From the entries below, please output exactly the lines starting at the one containing "0.036), (0.04, 0.1))])" and ending at the one containing "boolean.object = cutter", both included.

Dataset entries:
• • • • •
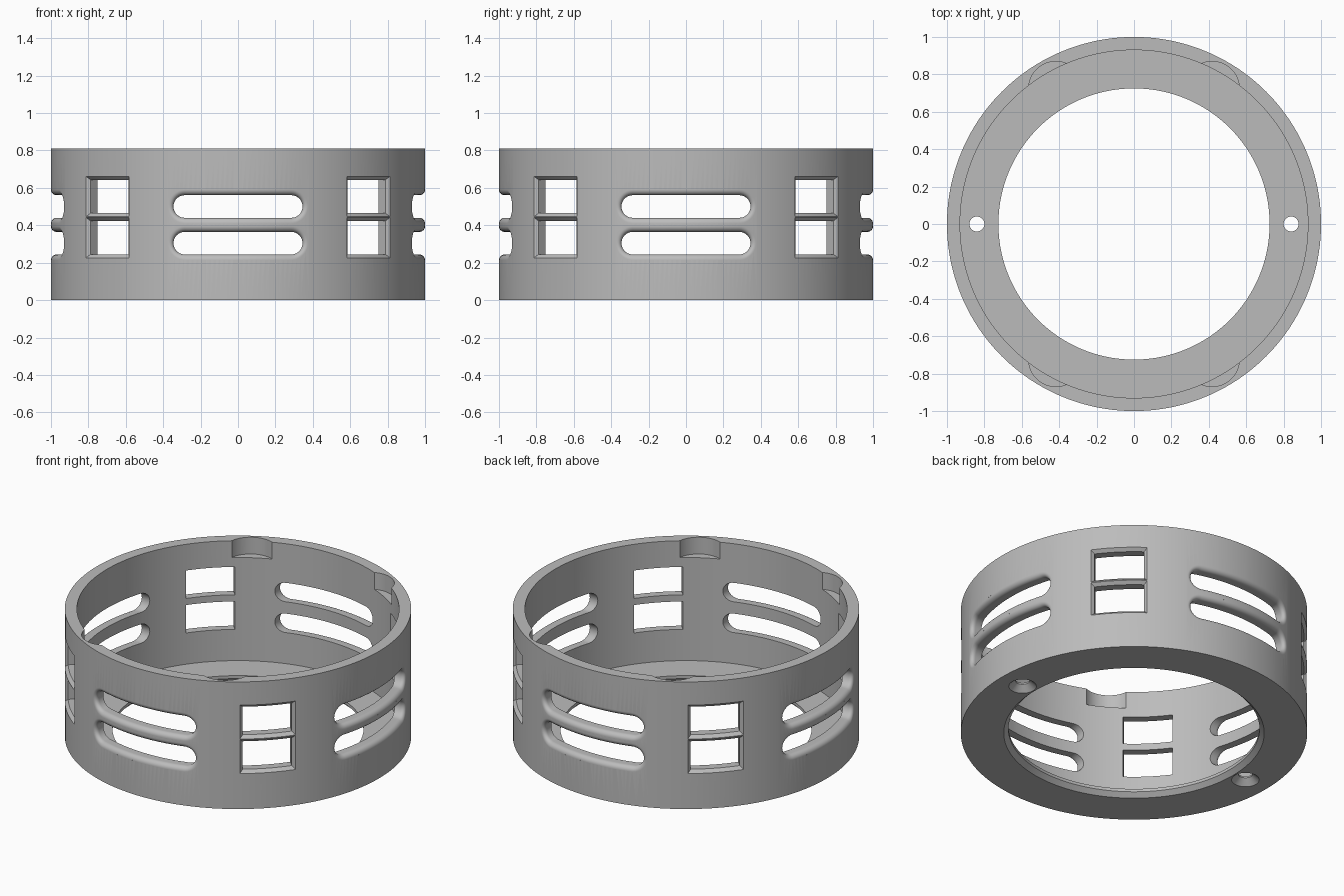
import bpy, bmesh, math
from mathutils import Matrix, Vector

if "Cube" in bpy.data.objects:
    bpy.data.objects.remove(bpy.data.objects["Cube"])

grey = bpy.data.materials.new("plain grey")
grey.use_nodes = True
COLOUR = (0.5, 0.5, 0.5, 1)
grey.diffuse_color = COLOUR
grey.node_tree.nodes["Principled BSDF"].inputs["Base Color"].default_value = COLOUR


def make_object(name, bm):
    bmesh.ops.recalc_face_normals(bm, faces=bm.faces)
    mesh = bpy.data.meshes.new(name)
    bm.to_mesh(mesh)
    bm.free()
    mesh.materials.append(grey)
    obj = bpy.data.objects.new(name, mesh)
    bpy.context.collection.objects.link(obj)
    return obj


def skin(bm, loops, caps=True, closed=False):
    """Bridge equal-length point loops with quads."""
    rows = [[bm.verts.new(p) for p in loop] for loop in loops]
    pairs = list(zip(rows, rows[1:])) + ([(rows[-1], rows[0])] if closed else [])
    for a, b in pairs:
        for i in range(len(a)):
            j = (i + 1) % len(a)
            bm.faces.new((a[i], a[j], b[j], b[i]))
    if caps:
        bm.faces.new(rows[0])
        bm.faces.new(rows[-1])


def circle(radius, z, steps, centre=(0, 0)):
    return [(centre[0] + radius * math.cos(math.tau * i / steps),
             centre[1] + radius * math.sin(math.tau * i / steps), z) for i in range(steps)]


def outline(half, low, high, grow, rounded, steps=20):
    """Rectangle or round-ended slot as (sideways, z) points."""
    low, high = low - grow, high + grow
    mid, rad = (low + high) / 2, (high - low) / 2
    flat = half + grow - (rad if rounded else 0)
    pts = []
    for side in (1, -1):
        z = low if side == 1 else high
        pts += [(side * flat * (2 * i / steps - 1), z) for i in range(steps + 1)]
        if rounded:
            for i in range(1, steps):
                a = math.pi * i / steps - math.pi / 2
                pts.append((side * (flat + rad * math.cos(a)), mid + side * rad * math.sin(a)))
    return pts


def radial_cutter(bm, angle, half, low, high, profile, rounded):
    """Opening through the wall whose outline grows along the (radius, grow) profile."""
    turn = Matrix.Rotation(angle, 3, "Z")
    loops = [[Vector((0.8, u, z)) for u, z in outline(half, low, high, 0, rounded)]]
    for r, grow in profile:
        loops.append([Vector((math.sqrt(r * r - u * u), u, z))
                      for u, z in outline(half, low, high, grow, rounded)])
    last = outline(half, low, high, profile[-1][1], rounded)
    loops.append([Vector((1.1, u, z)) for u, z in last])
    skin(bm, [[turn @ p for p in loop] for loop in loops])


# Ring wall with a bottom flange, revolved from its cross-section
HEIGHT, WALL, FLOOR = 0.81, 0.93, 0.046
section = [(0.752, 0), (1, 0), (1, HEIGHT), (WALL, HEIGHT),
           (WALL, FLOOR), (0.725, FLOOR), (0.725, 0.027)]
bm = bmesh.new()
skin(bm, [circle(r, z, 256) for r, z in section], caps=False, closed=True)
ring = make_object("slotted_ring", bm)

# All openings, gathered in one cutter
cut = bmesh.new()
FILLET, CHAMFER = 0.03, 0.019
fillet_profile = []
for i in range(9):
    t = math.pi / 2 * i / 8
    fillet_profile.append((1 - FILLET + FILLET * math.sin(t), FILLET * (1 - math.cos(t))))
chamfer_profile = [(1 - CHAMFER, 0), (1.0, CHAMFER)]

for quarter in range(4):
    angle = quarter * math.pi / 2
    # Rounded vent slots
    for low in (0.244, 0.44):
        radial_cutter(cut, angle, 0.345, low, low + 0.121, fillet_profile, True)
    # Chamfered window pairs
    for low, high in ((0.245, 0.423), (0.465, 0.643)):
        radial_cutter(cut, angle + math.pi / 4, 0.144, low, high, chamfer_profile, False)

# Round pockets in the top rim
for sx in (1, -1):
    for sy in (1, -1):
        spot = (sx * 0.835 * math.cos(math.pi / 3), sy * 0.835 * math.sin(math.pi / 3))
        skin(cut, [circle(0.146, z, 64, spot) for z in (0.703, 0.9)])
    # Countersunk screw holes in the flange
    skin(cut, [circle(r, z, 48, (sx * 0.84, 0))
               for r, z in ((0.08, -0.05), (0.08, 0), (0.04, 0.036), (0.04, 0.1))])

cutter = make_object("opening_cutter", cut)
cutter.hide_render = True

boolean = ring.modifiers.new("openings", "BOOLEAN")
boolean.operation = "DIFFERENCE"
boolean.solver = "EXACT"
boolean.object = cutter

bpy.ops.object.select_all(action="DESELECT")
ring.select_set(True)
bpy.context.view_layer.objects.active = ring
bpy.ops.object.modifier_apply(modifier=boolean.name)
bpy.data.objects.remove(cutter)
bpy.ops.object.shade_smooth_by_angle(angle=math.radians(30))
• • • • •
## Task solution
               for r, z in ((0.08, -0.05), (0.08, 0), (0.04, 0.036), (0.04, 0.1))])

cutter = make_object("opening_cutter", cut)
cutter.hide_render = True

boolean = ring.modifiers.new("openings", "BOOLEAN")
boolean.operation = "DIFFERENCE"
boolean.solver = "EXACT"
boolean.object = cutter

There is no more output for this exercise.